An Orthodox Jew who alternates between the Talmud and the Discovery Channel, Isaac is, according to Hayum, “never more than a couple inches away from a coffee and a cigarette.” A father of four, he lives in Midwood among a close-knit community of Syrian Jewish real estate families such as the Hidarys, Sitts, Suttons and Gindis, and prepares the Thanksgiving turkey every year at home.
AB & Sons rarely does development and has scrapped office-to-luxury-residential conversions at 396 Broadway in Tribeca and the long-troubled 315 West 35th Street in the past. But by elevating his son Abraham’s role and tackling more development, Isaac is setting things up for the next stage of his business.
Last year, he formed a separate company with his sons called Patriarch Equities. Abraham took the lead on negotiating Patriarch’s $217.5 million purchase of the Affinia Manhattan NYC from Pebblebrook Hotel Trust. In partnership with Sioni and Highgate Holdings, the firm secured acquisition financing from Blackstone Group.
“We worked under a microscope because Highgate knows hotel financing better than anybody,” said Hayum, who added that Blackstone requested at least one in-person meeting with Isaac to close the deal.

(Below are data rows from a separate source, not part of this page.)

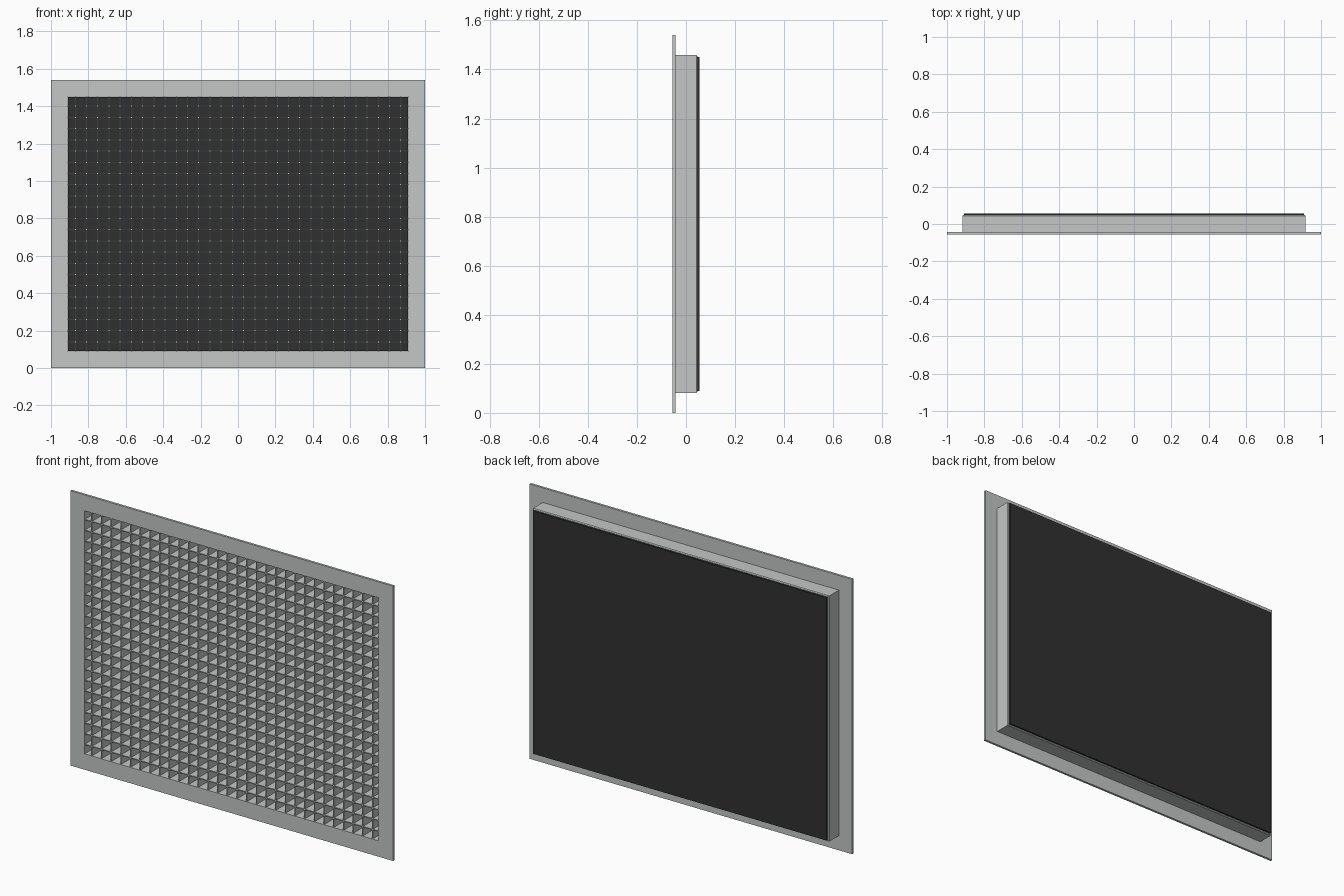
import bpy

cube = bpy.data.objects.get("Cube")
if cube:
    bpy.data.objects.remove(cube, do_unlink=True)


def material(name, colour):
    mat = bpy.data.materials.new(name)
    mat.use_nodes = True
    mat.diffuse_color = colour
    mat.node_tree.nodes["Principled BSDF"].inputs["Base Color"].default_value = colour
    return mat


grey = material("light grey metal", (0.55, 0.57, 0.56, 1))
black = material("black backing", (0.03, 0.03, 0.03, 1))

MID = 0.77      # height of the centre
PITCH = 0.06    # grille spacing
VANE = 0.0055   # vane thickness


def mesh_object(name, verts, faces, mat):
    mesh = bpy.data.meshes.new(name)
    mesh.from_pydata(verts, [], faces)
    mesh.materials.append(mat)
    obj = bpy.data.objects.new(name, mesh)
    bpy.context.collection.objects.link(obj)
    return obj


def ring(name, sections, mat):
    """Rectangular ring: each section is (half width, half height, y)."""
    verts, faces = [], []
    for w, h, y in sections:
        verts += [(sx * w, y, MID + sz * h)
                  for sx, sz in ((-1, -1), (1, -1), (1, 1), (-1, 1))]
    n = len(sections)
    for s in range(n):
        for k in range(4):
            a, b = 4 * s, 4 * ((s + 1) % n)
            j = (k + 1) % 4
            faces.append((a + k, a + j, b + j, b + k))
    return mesh_object(name, verts, faces, mat)


def boxes(name, items, mat):
    """One mesh made of boxes given as (centre, size)."""
    verts, faces = [], []
    for c, s in items:
        o = len(verts)
        verts += [tuple(c[i] + s[i] * d[i] / 2 for i in range(3))
                  for d in ((x, y, z) for x in (-1, 1) for y in (-1, 1) for z in (-1, 1))]
        faces += [tuple(o + i for i in f) for f in
                  ((0, 1, 3, 2), (4, 6, 7, 5), (0, 4, 5, 1),
                   (2, 3, 7, 6), (0, 2, 6, 4), (1, 5, 7, 3))]
    return mesh_object(name, verts, faces, mat)


# Flat flange around the opening
ring("front_flange", [(1, 0.77, -0.056), (1, 0.77, -0.043),
                      (0.911, 0.681, -0.043), (0.911, 0.681, -0.056)], grey)

# Duct collar behind the flange, with a small chamfer at its rear edge
ring("duct_collar", [(0.918, 0.688, -0.045), (0.918, 0.688, 0.042), (0.914, 0.684, 0.047),
                     (0.911, 0.681, 0.047), (0.911, 0.681, -0.045)], grey)

# Crossed vanes of the grille
DEPTH, Y = 0.1, -0.003
boxes("upright_vanes", [(((i - 14.5) * PITCH, Y, MID), (VANE, DEPTH, 1.362))
                        for i in range(30)], grey)
boxes("level_vanes", [((0, Y, MID + (i - 10.5) * PITCH), (1.822, DEPTH, VANE))
                      for i in range(22)], grey)

# Dark sheet closing the back
boxes("back_panel", [((0, 0.051, MID), (1.82, 0.01, 1.36))], black)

Abraham, who is 25, works at the company part-time while studying at Benjamin Cardozo School of Law until he graduates in May. He would likely play a key role in making the skyscraper a reality.
The developers are now in negotiations with two prominent international architects, Christian de Portzamparc and Jean Nouvel, sources said. Neither architect could be reached for comment. The developers are also considering buying other buildings on the block to add to the tower’s size. But sources said there is still the chance that they might abandon the plans and sell the assemblage to another developer.
“Even during family time, his mind is racing,” said a source close to the family. “He’s crunching numbers and always trying to find something that’s not very visible.”